• _Data shown_:

★ ★ ★ ★

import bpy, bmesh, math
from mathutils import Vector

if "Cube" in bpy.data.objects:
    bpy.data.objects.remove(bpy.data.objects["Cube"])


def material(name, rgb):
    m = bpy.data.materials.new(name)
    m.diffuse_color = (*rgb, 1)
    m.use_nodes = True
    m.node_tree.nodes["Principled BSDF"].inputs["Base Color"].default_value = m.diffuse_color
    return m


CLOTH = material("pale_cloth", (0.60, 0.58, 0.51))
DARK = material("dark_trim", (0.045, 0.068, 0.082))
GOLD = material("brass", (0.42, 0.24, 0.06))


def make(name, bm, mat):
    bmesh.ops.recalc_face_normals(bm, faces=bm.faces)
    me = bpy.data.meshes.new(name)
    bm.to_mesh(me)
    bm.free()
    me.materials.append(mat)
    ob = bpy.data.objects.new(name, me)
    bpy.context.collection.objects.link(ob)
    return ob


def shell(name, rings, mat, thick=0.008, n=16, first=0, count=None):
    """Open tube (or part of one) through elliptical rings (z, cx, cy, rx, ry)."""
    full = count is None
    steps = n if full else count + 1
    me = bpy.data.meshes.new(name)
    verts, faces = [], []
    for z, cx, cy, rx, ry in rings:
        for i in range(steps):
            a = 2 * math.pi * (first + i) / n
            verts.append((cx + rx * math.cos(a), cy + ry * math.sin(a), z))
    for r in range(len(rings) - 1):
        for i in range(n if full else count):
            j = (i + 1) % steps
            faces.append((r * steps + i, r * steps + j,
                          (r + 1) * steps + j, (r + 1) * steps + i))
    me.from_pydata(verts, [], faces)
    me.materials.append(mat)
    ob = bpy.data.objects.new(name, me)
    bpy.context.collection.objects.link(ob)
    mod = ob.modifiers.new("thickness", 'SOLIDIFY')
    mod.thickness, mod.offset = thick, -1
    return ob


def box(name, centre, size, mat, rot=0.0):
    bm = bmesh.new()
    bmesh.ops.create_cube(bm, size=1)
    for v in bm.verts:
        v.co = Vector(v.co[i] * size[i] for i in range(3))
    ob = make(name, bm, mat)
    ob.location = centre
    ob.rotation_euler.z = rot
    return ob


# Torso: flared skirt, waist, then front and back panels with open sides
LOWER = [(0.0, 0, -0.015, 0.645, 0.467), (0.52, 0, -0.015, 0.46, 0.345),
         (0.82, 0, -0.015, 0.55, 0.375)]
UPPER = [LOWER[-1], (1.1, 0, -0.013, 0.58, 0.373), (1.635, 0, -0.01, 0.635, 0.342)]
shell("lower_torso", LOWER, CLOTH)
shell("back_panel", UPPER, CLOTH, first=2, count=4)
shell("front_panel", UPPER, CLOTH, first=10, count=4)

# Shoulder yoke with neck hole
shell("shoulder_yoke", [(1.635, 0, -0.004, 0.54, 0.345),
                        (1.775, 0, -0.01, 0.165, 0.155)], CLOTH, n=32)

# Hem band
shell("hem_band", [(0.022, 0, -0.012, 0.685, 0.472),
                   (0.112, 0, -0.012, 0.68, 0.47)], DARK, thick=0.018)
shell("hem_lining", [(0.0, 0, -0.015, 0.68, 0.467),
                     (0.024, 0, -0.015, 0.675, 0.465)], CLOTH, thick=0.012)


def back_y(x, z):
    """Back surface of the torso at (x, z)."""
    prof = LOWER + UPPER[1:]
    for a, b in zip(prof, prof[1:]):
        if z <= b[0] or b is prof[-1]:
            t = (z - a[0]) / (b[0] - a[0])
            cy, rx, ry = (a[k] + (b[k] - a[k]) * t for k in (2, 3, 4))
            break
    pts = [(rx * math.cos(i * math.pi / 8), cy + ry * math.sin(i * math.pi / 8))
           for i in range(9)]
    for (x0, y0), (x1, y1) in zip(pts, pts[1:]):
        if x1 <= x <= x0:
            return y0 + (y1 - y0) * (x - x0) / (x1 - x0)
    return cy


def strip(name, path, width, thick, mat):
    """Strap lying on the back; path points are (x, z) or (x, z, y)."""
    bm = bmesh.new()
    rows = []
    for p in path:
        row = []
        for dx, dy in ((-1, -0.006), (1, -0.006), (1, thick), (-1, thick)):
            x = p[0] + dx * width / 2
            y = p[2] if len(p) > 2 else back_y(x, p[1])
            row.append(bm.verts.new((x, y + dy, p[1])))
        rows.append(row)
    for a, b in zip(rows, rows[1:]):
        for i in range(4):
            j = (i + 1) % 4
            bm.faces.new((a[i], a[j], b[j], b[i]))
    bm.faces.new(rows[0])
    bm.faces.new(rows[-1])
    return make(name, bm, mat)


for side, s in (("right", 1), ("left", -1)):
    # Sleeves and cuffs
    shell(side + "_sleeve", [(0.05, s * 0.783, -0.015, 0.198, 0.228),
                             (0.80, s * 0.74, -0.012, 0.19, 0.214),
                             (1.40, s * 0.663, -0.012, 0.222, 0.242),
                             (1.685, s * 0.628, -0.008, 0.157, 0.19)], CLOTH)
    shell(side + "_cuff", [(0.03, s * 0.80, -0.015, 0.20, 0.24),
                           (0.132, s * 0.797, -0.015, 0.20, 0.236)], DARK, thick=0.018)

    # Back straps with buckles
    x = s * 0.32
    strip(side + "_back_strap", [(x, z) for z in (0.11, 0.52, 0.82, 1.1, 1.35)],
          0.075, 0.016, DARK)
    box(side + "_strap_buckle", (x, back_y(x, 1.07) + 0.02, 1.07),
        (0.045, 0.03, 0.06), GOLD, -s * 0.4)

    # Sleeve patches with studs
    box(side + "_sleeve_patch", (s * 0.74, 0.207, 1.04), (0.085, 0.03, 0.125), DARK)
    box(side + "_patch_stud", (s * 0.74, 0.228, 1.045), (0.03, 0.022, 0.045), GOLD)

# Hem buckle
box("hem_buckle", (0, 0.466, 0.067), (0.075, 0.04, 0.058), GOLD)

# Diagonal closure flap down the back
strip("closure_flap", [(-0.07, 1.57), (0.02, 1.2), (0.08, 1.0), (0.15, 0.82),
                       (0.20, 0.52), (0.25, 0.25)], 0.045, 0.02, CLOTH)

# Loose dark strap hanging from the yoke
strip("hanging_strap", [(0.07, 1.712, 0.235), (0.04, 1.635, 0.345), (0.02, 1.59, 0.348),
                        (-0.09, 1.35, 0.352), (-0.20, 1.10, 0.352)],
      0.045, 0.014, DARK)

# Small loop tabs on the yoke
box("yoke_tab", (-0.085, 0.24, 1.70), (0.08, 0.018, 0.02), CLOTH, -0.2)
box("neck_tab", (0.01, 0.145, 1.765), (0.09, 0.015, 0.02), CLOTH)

★ ★ ★ ★

Set out every line from the material that contains the string "make".

• _Reply to the exercise_:
def make(name, bm, mat):
    ob = make(name, bm, mat)
    return make(name, bm, mat)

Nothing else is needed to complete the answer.